Yes We Can

Evaluate This

By Bill Weisberger – January 3, 2017

I read this article recently from the Washington Post outlining the reasons behind the teacher shortage across the country. The author, Valerie Strauss, writes that teacher shortages are likely due to increases in unfair teacher evaluations, high stakes testing, low pay, loss of professional autonomy and lack of resources. Ms. Strauss couldn’t be more correct.

If you’re a teacher, you don’t need anybody to tell you how bad the situation has gotten with respect to teacher evaluations. Your classroom is graded using checklists, your performance is marked in matrices, numbers are entered into Excel spreadsheets and referenced as if there is scientific validity to this process or any correlation to effective instruction; and you know deep in your heart that none of this makes sense or is helping your students. Conditional formatting can never describe what happens in a classroom.

And if you’re a teacher who feels this way, you are not alone. In April 2016, the Network for Public Education (NPE) published a report on how teachers feel about teacher evaluation’s impact on education (The report can be found here). Surveys of 2,964 teachers in 48 states provided a clear picture of teachers’ opinions.

*Of the teachers surveyed:

  • 67% say teacher evaluations have hurt their relationships with students
  • 75% say good teachers are labeled ineffective as a result of inadequate evaluations
    • 41% of black and 30% of Latino teachers say evaluations are racially biased
    • 50% say evaluations are biased against veteran educators
  • 85% say evaluations using rubrics and test scores don’t lead to professional growth
*Data taken from infographic detailing NPE report findings

The NPE’s report makes it clear: the vast majority of teachers agree the status quo of teacher evaluations hurts rather than helps education. And who would know better if these evaluations are effective than the thousands of teachers who are subjected to them? Yet policy makers continue pushing for further corporate reforms and pressure on teachers, as if all the problems in education stem from our classrooms. Stop trying to pin the struggles of low-income families on their teachers.

We teachers are not the problem in this country. To the contrary, we are the solution. If anybody should be asked how to fix education, it is us. We are in the trenches every day, talking with hundreds of students representing hundreds of families. And for those of us who work with poor and undocumented students, students who have special needs, and students who are English Language Learners, we may be the only voices they have. It is time for us to speak and be heard.

College is more expensive than ever and poor families are having trouble making ends meet. Undocumented students and students with undocumented families have no sense of security and no sense of a bright future in this country. For the first time in history, many of our students have lower life expectancies than their parents. The problem here is not teachers. The problem is a system that ignores the inequities in our communities in favor of blaming the victims.
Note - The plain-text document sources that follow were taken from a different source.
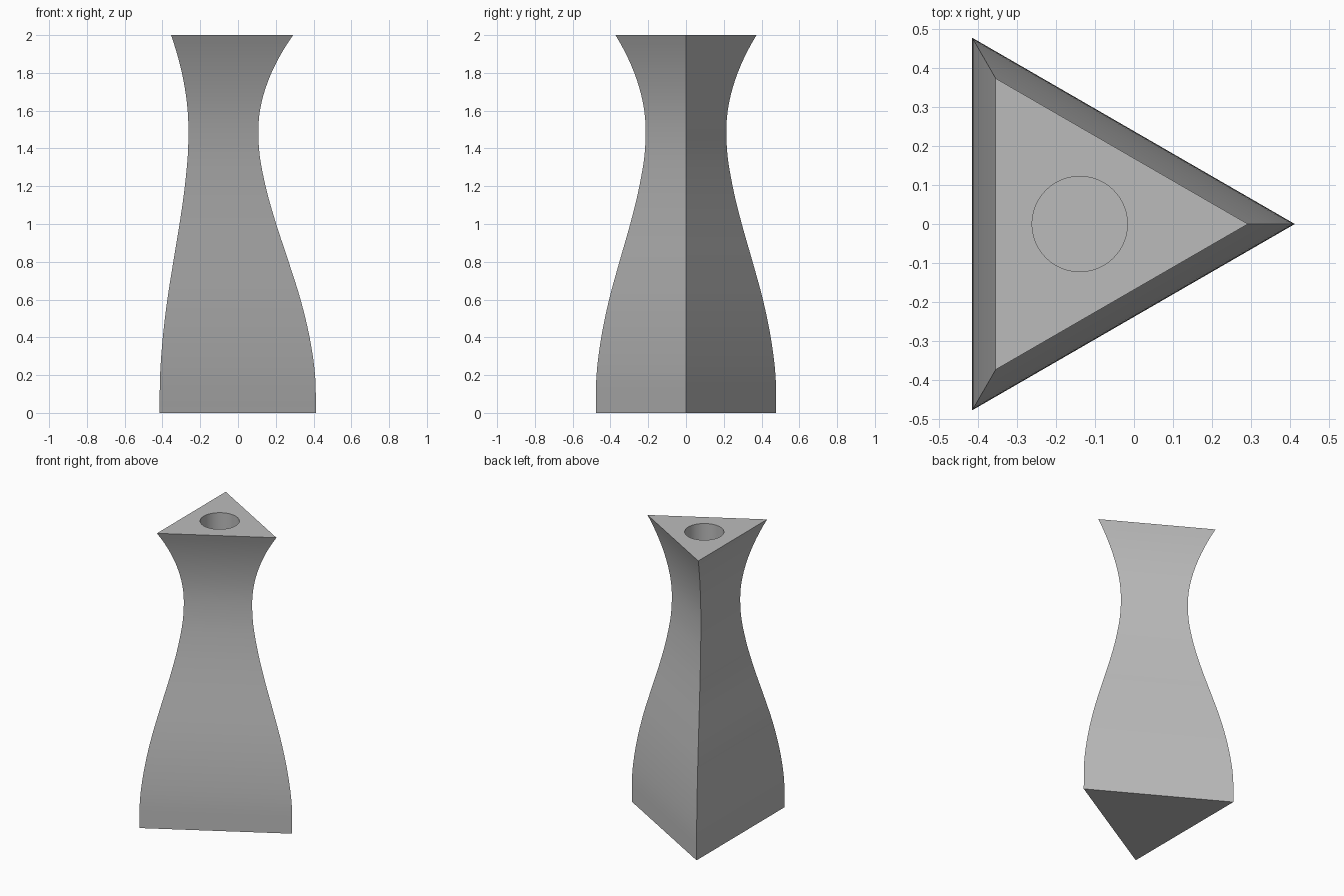
import bpy, bmesh
from math import cos, sin, pi, radians

cube = bpy.data.objects.get("Cube")
if cube:
    bpy.data.objects.remove(cube, do_unlink=True)

CENTRE_X = -0.139
HOLE_RADIUS, HOLE_FLOOR, HOLE_SIDES = 0.122, 0.8, 96
STEP, SUBSTEPS = 0.2, 5
# Corner distance from the axis, one value per STEP of height
PROFILE = [0.551, 0.547, 0.518, 0.47, 0.407, 0.341, 0.285, 0.25, 0.255, 0.316, 0.431]


def spline(p, i, t):
    """Catmull-Rom value between p[i] and p[i + 1]."""
    b, c = p[i], p[i + 1]
    a = p[i - 1] if i > 0 else 0.552
    d = p[i + 2] if i + 2 < len(p) else 3 * c - 3 * b + a
    return b + 0.5 * t * (c - a + t * (2*a - 5*b + 4*c - d + t * (3*(b - c) + d - a)))


def ring(bm, radius, z, sides):
    return [bm.verts.new((CENTRE_X + radius * cos(2 * pi * k / sides),
                          radius * sin(2 * pi * k / sides), z)) for k in range(sides)]


def bridge(bm, low, high):
    n = len(low)
    for k in range(n):
        bm.faces.new((low[k], low[(k + 1) % n], high[(k + 1) % n], high[k]))


bm = bmesh.new()

# Flared triangular body
radii = [spline(PROFILE, i, s / SUBSTEPS)
         for i in range(len(PROFILE) - 1) for s in range(SUBSTEPS)] + [PROFILE[-1]]
rings = [ring(bm, r, j * STEP / SUBSTEPS, 3) for j, r in enumerate(radii)]
for low, high in zip(rings, rings[1:]):
    bridge(bm, low, high)
bm.faces.new(rings[0][::-1])

# Round hole with a flat floor
rim = ring(bm, HOLE_RADIUS, 2, HOLE_SIDES)
floor = ring(bm, HOLE_RADIUS, HOLE_FLOOR, HOLE_SIDES)
bridge(bm, rim, floor)
bm.faces.new(floor)

# Top face around the hole, one piece per side
third = HOLE_SIDES // 3
for k in range(3):
    arc = [rim[(k * third + j) % HOLE_SIDES] for j in range(third + 1)]
    bm.faces.new([rings[-1][k], rings[-1][(k + 1) % 3]] + arc[::-1])

mesh = bpy.data.meshes.new("vase")
bm.to_mesh(mesh)
bm.free()
vase = bpy.data.objects.new("vase", mesh)
bpy.context.collection.objects.link(vase)

# Plain grey
grey = bpy.data.materials.new("plain_grey")
grey.use_nodes = True
colour = (0.5, 0.5, 0.5, 1)
grey.diffuse_color = colour
grey.node_tree.nodes["Principled BSDF"].inputs["Base Color"].default_value = colour
mesh.materials.append(grey)

bpy.ops.object.select_all(action="DESELECT")
vase.select_set(True)
bpy.context.view_layer.objects.active = vase
bpy.ops.object.shade_smooth_by_angle(angle=radians(30))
And despite what most people think, the real problems do have solutions. The money that we spend on ineffectual testing and damaging evaluation practices would be better spent in programs and personnel to support our most vulnerable students. Stop spending millions in contracts with testing consortia that do not help students or teachers improve, and put that money into the communities we serve. Stop paying outside contractors hundreds of thousands of dollars to observe minority schools that you intend to close, and instead invest that money into more support for those schools and their students. And stop pressuring teachers to solve the effects of institutional poverty in fifty minute periods.

We are the academics and professionals who work long hours for low pay because we care deeply about our country and its people.  Trust us. Listen to us, and we will help lead this country. Put your faith in your teachers and direct your funding to the communities we serve. Give us your faith and some real support. Yes, I mean actually put money into education.

As teachers, we serve. But we do not have to serve this broken system. You have a voice. Use it.


If you live in Colorado, here are some next steps:

For Denver Public Schools employees:


By Bill Weisberger



Evaluate This